[Records to process Boundary: Start]

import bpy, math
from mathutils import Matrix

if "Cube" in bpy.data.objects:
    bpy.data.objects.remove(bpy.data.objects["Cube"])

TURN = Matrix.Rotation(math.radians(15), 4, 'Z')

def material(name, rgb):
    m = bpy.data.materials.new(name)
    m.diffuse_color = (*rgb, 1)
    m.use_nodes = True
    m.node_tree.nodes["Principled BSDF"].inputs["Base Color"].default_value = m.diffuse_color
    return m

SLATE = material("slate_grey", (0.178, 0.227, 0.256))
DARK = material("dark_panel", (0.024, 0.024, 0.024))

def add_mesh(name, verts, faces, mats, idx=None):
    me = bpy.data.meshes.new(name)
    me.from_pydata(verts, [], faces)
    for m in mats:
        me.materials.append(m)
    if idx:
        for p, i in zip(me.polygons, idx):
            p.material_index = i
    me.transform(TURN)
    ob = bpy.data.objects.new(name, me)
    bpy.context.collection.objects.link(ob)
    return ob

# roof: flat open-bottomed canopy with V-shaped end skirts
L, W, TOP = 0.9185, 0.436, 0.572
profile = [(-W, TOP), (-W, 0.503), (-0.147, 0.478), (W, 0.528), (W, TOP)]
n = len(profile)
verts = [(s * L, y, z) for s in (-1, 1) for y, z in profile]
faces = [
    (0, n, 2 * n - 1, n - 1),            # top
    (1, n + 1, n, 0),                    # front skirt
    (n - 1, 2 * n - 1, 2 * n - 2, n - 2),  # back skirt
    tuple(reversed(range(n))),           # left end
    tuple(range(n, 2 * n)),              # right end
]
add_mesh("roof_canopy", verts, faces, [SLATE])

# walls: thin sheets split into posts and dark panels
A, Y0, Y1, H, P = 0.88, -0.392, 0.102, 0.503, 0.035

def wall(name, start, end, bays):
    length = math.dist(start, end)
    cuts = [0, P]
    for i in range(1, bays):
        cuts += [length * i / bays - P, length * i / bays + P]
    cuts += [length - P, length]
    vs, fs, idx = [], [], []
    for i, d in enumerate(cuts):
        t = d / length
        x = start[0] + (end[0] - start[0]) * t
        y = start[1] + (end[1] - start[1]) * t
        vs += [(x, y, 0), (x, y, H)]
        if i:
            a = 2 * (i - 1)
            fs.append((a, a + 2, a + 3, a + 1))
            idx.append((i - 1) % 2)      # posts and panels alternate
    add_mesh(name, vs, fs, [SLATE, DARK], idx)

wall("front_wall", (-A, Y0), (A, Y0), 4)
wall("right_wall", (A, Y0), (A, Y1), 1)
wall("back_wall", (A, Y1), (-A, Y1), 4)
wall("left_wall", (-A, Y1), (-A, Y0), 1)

[Records to process Boundary: End]

[Activity] From the line containing "me.materials.append(m)" down to the last line of the records above, print every line exactly, with both ends kept.

[Exercise result]
        me.materials.append(m)
    if idx:
        for p, i in zip(me.polygons, idx):
            p.material_index = i
    me.transform(TURN)
    ob = bpy.data.objects.new(name, me)
    bpy.context.collection.objects.link(ob)
    return ob

# roof: flat open-bottomed canopy with V-shaped end skirts
L, W, TOP = 0.9185, 0.436, 0.572
profile = [(-W, TOP), (-W, 0.503), (-0.147, 0.478), (W, 0.528), (W, TOP)]
n = len(profile)
verts = [(s * L, y, z) for s in (-1, 1) for y, z in profile]
faces = [
    (0, n, 2 * n - 1, n - 1),            # top
    (1, n + 1, n, 0),                    # front skirt
    (n - 1, 2 * n - 1, 2 * n - 2, n - 2),  # back skirt
    tuple(reversed(range(n))),           # left end
    tuple(range(n, 2 * n)),              # right end
]
add_mesh("roof_canopy", verts, faces, [SLATE])

# walls: thin sheets split into posts and dark panels
A, Y0, Y1, H, P = 0.88, -0.392, 0.102, 0.503, 0.035

def wall(name, start, end, bays):
    length = math.dist(start, end)
    cuts = [0, P]
    for i in range(1, bays):
        cuts += [length * i / bays - P, length * i / bays + P]
    cuts += [length - P, length]
    vs, fs, idx = [], [], []
    for i, d in enumerate(cuts):
        t = d / length
        x = start[0] + (end[0] - start[0]) * t
        y = start[1] + (end[1] - start[1]) * t
        vs += [(x, y, 0), (x, y, H)]
        if i:
            a = 2 * (i - 1)
            fs.append((a, a + 2, a + 3, a + 1))
            idx.append((i - 1) % 2)      # posts and panels alternate
    add_mesh(name, vs, fs, [SLATE, DARK], idx)

wall("front_wall", (-A, Y0), (A, Y0), 4)
wall("right_wall", (A, Y0), (A, Y1), 1)
wall("back_wall", (A, Y1), (-A, Y1), 4)
wall("left_wall", (-A, Y1), (-A, Y0), 1)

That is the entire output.